**Exercise aim**.
Write the data below out again, exactly as each line reads.

--- Provided data ---

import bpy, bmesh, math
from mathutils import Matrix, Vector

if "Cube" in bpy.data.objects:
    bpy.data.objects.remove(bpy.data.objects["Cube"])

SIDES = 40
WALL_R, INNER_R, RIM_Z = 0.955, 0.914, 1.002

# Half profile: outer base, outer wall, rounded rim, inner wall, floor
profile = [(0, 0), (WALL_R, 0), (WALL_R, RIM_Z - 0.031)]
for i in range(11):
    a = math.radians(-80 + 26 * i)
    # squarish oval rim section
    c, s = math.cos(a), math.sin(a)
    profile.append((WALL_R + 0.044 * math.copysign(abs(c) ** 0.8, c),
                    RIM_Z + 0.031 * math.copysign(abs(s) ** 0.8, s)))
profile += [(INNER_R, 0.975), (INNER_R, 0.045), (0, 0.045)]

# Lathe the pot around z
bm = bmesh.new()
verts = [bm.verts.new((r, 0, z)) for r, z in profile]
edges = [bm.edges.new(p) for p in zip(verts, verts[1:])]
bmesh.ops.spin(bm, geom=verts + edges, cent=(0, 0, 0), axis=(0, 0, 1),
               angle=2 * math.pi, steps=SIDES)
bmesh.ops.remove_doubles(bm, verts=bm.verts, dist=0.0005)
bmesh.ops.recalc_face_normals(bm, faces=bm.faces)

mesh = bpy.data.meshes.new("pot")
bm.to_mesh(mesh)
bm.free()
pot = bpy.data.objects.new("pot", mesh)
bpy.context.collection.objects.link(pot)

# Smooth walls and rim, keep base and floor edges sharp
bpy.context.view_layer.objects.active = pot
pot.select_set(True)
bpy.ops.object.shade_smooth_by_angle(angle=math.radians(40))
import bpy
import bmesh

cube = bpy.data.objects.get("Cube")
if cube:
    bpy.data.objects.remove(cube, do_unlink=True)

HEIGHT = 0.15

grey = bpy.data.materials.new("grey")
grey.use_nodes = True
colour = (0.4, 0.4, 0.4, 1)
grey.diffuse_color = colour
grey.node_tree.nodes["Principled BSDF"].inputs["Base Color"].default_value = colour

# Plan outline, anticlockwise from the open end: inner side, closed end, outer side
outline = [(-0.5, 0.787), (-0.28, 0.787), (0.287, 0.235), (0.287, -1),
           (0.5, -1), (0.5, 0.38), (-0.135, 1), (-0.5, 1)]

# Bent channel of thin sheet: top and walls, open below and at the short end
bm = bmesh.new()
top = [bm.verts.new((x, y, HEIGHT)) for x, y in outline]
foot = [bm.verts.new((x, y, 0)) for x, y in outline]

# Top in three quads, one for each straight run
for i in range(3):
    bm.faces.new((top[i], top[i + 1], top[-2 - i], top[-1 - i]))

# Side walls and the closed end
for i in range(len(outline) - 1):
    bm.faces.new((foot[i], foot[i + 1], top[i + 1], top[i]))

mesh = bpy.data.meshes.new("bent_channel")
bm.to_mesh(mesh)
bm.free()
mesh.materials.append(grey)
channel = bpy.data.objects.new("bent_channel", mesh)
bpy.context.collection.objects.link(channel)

---

**Answer below**.
import bpy, bmesh, math
from mathutils import Matrix, Vector

if "Cube" in bpy.data.objects:
    bpy.data.objects.remove(bpy.data.objects["Cube"])

SIDES = 40
WALL_R, INNER_R, RIM_Z = 0.955, 0.914, 1.002

# Half profile: outer base, outer wall, rounded rim, inner wall, floor
profile = [(0, 0), (WALL_R, 0), (WALL_R, RIM_Z - 0.031)]
for i in range(11):
    a = math.radians(-80 + 26 * i)
    # squarish oval rim section
    c, s = math.cos(a), math.sin(a)
    profile.append((WALL_R + 0.044 * math.copysign(abs(c) ** 0.8, c),
                    RIM_Z + 0.031 * math.copysign(abs(s) ** 0.8, s)))
profile += [(INNER_R, 0.975), (INNER_R, 0.045), (0, 0.045)]

# Lathe the pot around z
bm = bmesh.new()
verts = [bm.verts.new((r, 0, z)) for r, z in profile]
edges = [bm.edges.new(p) for p in zip(verts, verts[1:])]
bmesh.ops.spin(bm, geom=verts + edges, cent=(0, 0, 0), axis=(0, 0, 1),
               angle=2 * math.pi, steps=SIDES)
bmesh.ops.remove_doubles(bm, verts=bm.verts, dist=0.0005)
bmesh.ops.recalc_face_normals(bm, faces=bm.faces)

mesh = bpy.data.meshes.new("pot")
bm.to_mesh(mesh)
bm.free()
pot = bpy.data.objects.new("pot", mesh)
bpy.context.collection.objects.link(pot)

# Smooth walls and rim, keep base and floor edges sharp
bpy.context.view_layer.objects.active = pot
pot.select_set(True)
bpy.ops.object.shade_smooth_by_angle(angle=math.radians(40))
import bpy
import bmesh

cube = bpy.data.objects.get("Cube")
if cube:
    bpy.data.objects.remove(cube, do_unlink=True)

HEIGHT = 0.15

grey = bpy.data.materials.new("grey")
grey.use_nodes = True
colour = (0.4, 0.4, 0.4, 1)
grey.diffuse_color = colour
grey.node_tree.nodes["Principled BSDF"].inputs["Base Color"].default_value = colour

# Plan outline, anticlockwise from the open end: inner side, closed end, outer side
outline = [(-0.5, 0.787), (-0.28, 0.787), (0.287, 0.235), (0.287, -1),
           (0.5, -1), (0.5, 0.38), (-0.135, 1), (-0.5, 1)]

# Bent channel of thin sheet: top and walls, open below and at the short end
bm = bmesh.new()
top = [bm.verts.new((x, y, HEIGHT)) for x, y in outline]
foot = [bm.verts.new((x, y, 0)) for x, y in outline]

# Top in three quads, one for each straight run
for i in range(3):
    bm.faces.new((top[i], top[i + 1], top[-2 - i], top[-1 - i]))

# Side walls and the closed end
for i in range(len(outline) - 1):
    bm.faces.new((foot[i], foot[i + 1], top[i + 1], top[i]))

mesh = bpy.data.meshes.new("bent_channel")
bm.to_mesh(mesh)
bm.free()
mesh.materials.append(grey)
channel = bpy.data.objects.new("bent_channel", mesh)
bpy.context.collection.objects.link(channel)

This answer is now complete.